Author: José C. Vales
-Ediciones Destino
-US Release Date: 01-01-2013
-Reviewed by:Félix Lizárraga
-Review Release:May 3rd, 2015

Cabaret Biarritz is José C. Vales’ second novel and received the 2015 Nadal Award for Best Novel. It is a whodunit in the Wilkie Collins tradition of casebook novels, using an intricate framing device: it is supposedly a collection of the “Biarritz interviews,” made by a fictional writer called Georges Miet and translated into Spanish by an equally fictitious Eliazer Marcos Inxausti, who also provides abundant footnotes. 

This framing device permits the author to tell the story in the voices and from the points of view of witnesses and participants in it, while at the same time the footnotes offer distance and humor. It also allows the reader to draw her/his own conclusions—like when a provincial bureaucrat mindlessly recites the list of possessions found in the room of a defunct person, and we realize before he does (well, he never does) that certain books and certain items of clothing indicate that the departed was not exactly what she seemed to be.

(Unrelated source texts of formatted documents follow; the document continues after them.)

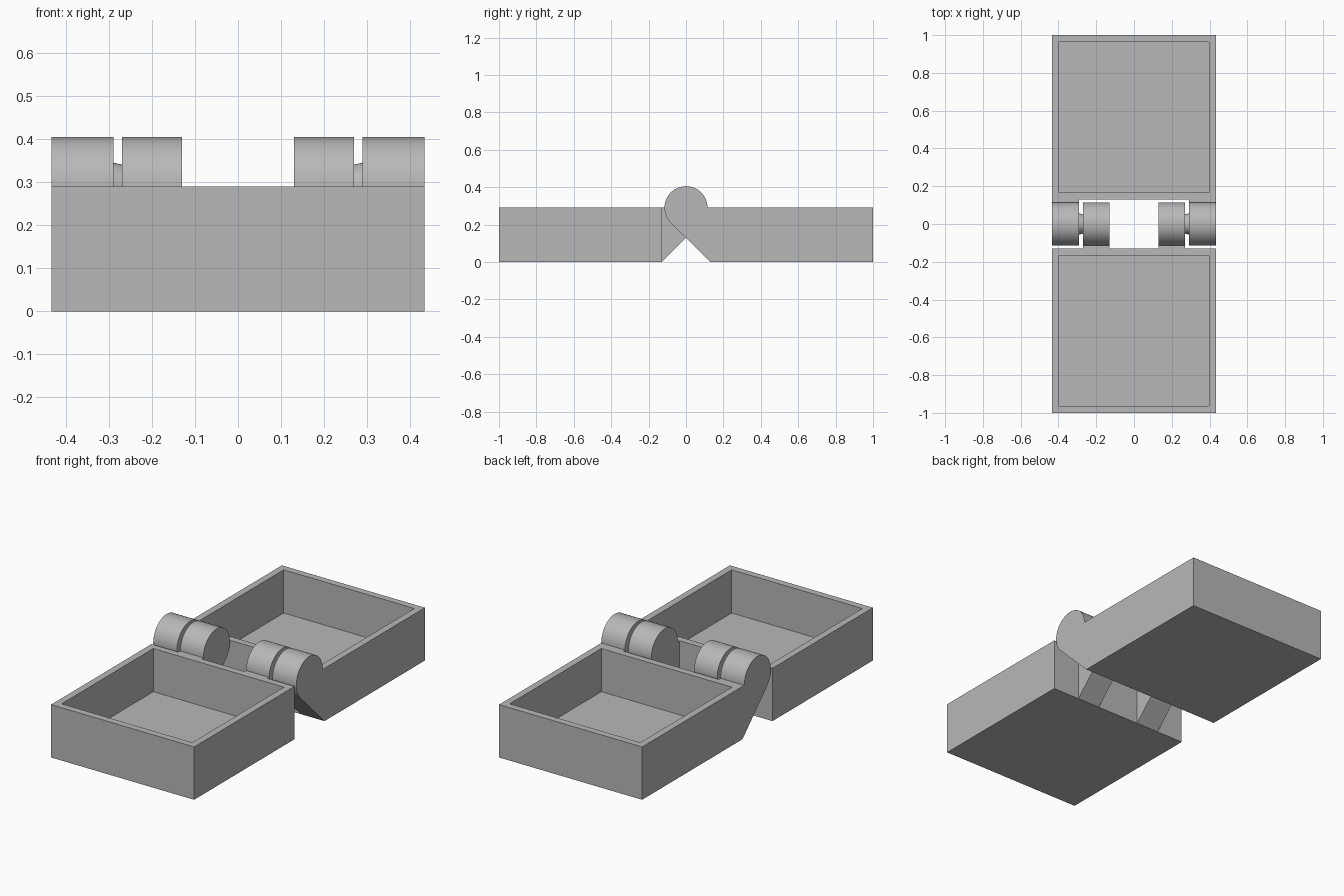
import bpy, bmesh, math
from mathutils import Matrix

cube = bpy.data.objects.get("Cube")
if cube:
    bpy.data.objects.remove(cube, do_unlink=True)

HALF_WIDTH = 0.434
HEIGHT = 0.29
GAP = 0.13        # distance from the hinge axis to each tray
RADIUS = 0.115    # knuckle radius
WALL = 0.053

grey = bpy.data.materials.new("plain_grey")
grey.diffuse_color = (0.48, 0.48, 0.48, 1)
grey.use_nodes = True
grey.node_tree.nodes["Principled BSDF"].inputs["Base Color"].default_value = grey.diffuse_color


def make_object(name, bm):
    bmesh.ops.recalc_face_normals(bm, faces=bm.faces)
    mesh = bpy.data.meshes.new(name)
    bm.to_mesh(mesh)
    bm.free()
    mesh.materials.append(grey)
    obj = bpy.data.objects.new(name, mesh)
    bpy.context.collection.objects.link(obj)
    return obj


def tray(name, side):
    """Open box: a block whose top face is inset and pushed down."""
    bm = bmesh.new()
    bmesh.ops.create_cube(bm, size=1)
    bmesh.ops.scale(bm, vec=(2 * HALF_WIDTH, 1 - GAP, HEIGHT), verts=bm.verts)
    bmesh.ops.translate(bm, vec=(0, side * (1 + GAP) / 2, HEIGHT / 2), verts=bm.verts)
    top = max(bm.faces, key=lambda f: f.calc_center_median().z)
    bmesh.ops.inset_region(bm, faces=[top], thickness=WALL)
    floor = bmesh.ops.extrude_face_region(bm, geom=[top])["geom"]
    bmesh.ops.delete(bm, geom=[top], context='FACES_ONLY')
    bmesh.ops.translate(bm, vec=(0, 0, WALL - HEIGHT),
                        verts=[v for v in floor if isinstance(v, bmesh.types.BMVert)])
    return make_object(name, bm)


def knuckle(name, side, x0, x1):
    """Round hinge barrel with a sloping arm down to its tray."""
    steps = 50
    arc = [math.radians(225) * i / steps for i in range(steps + 1)]
    profile = [(RADIUS * math.cos(a), HEIGHT + RADIUS * math.sin(a)) for a in arc]
    # the arm reaches slightly into the tray wall so the two weld together
    profile += [(GAP, 0), (GAP + 0.02, 0), (GAP + 0.02, HEIGHT)]
    bm = bmesh.new()
    face = bm.faces.new([bm.verts.new((x0, side * y, z)) for y, z in profile])
    geom = bmesh.ops.extrude_face_region(bm, geom=[face])["geom"]
    bmesh.ops.translate(bm, vec=(x1 - x0, 0, 0),
                        verts=[v for v in geom if isinstance(v, bmesh.types.BMVert)])
    return make_object(name, bm)


def cone(name, x0, r0, x1, r1):
    """Tapered pin lying along the hinge axis."""
    bm = bmesh.new()
    place = Matrix.Translation(((x0 + x1) / 2, 0, HEIGHT)) @ Matrix.Rotation(math.pi / 2, 4, 'Y')
    low, high = (r0, r1) if x0 < x1 else (r1, r0)
    bmesh.ops.create_cone(bm, cap_ends=True, segments=48, radius1=low, radius2=high,
                          depth=abs(x1 - x0), matrix=place)
    return make_object(name, bm)


def combine(target, other, operation):
    mod = target.modifiers.new(operation.lower(), 'BOOLEAN')
    mod.operation = operation
    mod.solver = 'EXACT'
    mod.object = other
    bpy.context.view_layer.objects.active = target
    bpy.ops.object.modifier_apply(modifier=mod.name)
    bpy.data.objects.remove(other, do_unlink=True)


back = tray("back_tray", 1)
front = tray("front_tray", -1)

for s, label in ((1, "left"), (-1, "right")):
    # outer knuckle with its pin belongs to the back tray
    combine(back, knuckle(label + "_outer_knuckle", 1, s * 0.29, s * HALF_WIDTH), 'UNION')
    combine(back, cone(label + "_pin", s * 0.3, 0.058, s * 0.2, 0.035), 'UNION')
    # inner knuckle with its socket belongs to the front tray
    inner = knuckle(label + "_inner_knuckle", -1, s * 0.13, s * 0.27)
    combine(inner, cone(label + "_socket", s * 0.28, 0.068, s * 0.185, 0.044), 'DIFFERENCE')
    combine(front, inner, 'UNION')

# smooth barrels, sharp corners
for obj in (back, front):
    bpy.ops.object.select_all(action='DESELECT')
    obj.select_set(True)
    bpy.context.view_layer.objects.active = obj
    bpy.ops.object.shade_smooth_by_angle(angle=math.radians(30))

The novel also attempts to recreate life in turn-of the-century Biarritz at the end of the Belle Époque, a pleasure resort full of cabarets, bordellos, and underground casinos. To this effect, Vales even takes pains to imitate the turgid prose of the writers of this period and their obsession with female flesh.

All of this makes Cabaret Biarritz an attractive experiment for the reader. For starters, the novel revolves around the discovery of a dead body, that of a bookstore delivery girl called Aitzane Palefroi. She is found days after her death, in the water, naked and with her face eaten away by the fishes; nevertheless, everyone seems to know from the very beginning and without the shadow of a doubt that this is Aitzane Palefroi and no other. The means of her identification are never disclosed. 

I must confess that I spent a good half of the novel expecting that the faceless, decomposed corpse would turn out to be someone else’s, especially after it becomes apparent that the ring on her finger was worth a fortune and should not have been on the hand of a lowly bookstore employee. For this pivotal reason –and many others, I am afraid—Cabaret Biarritz is rather flawed as a whodunit.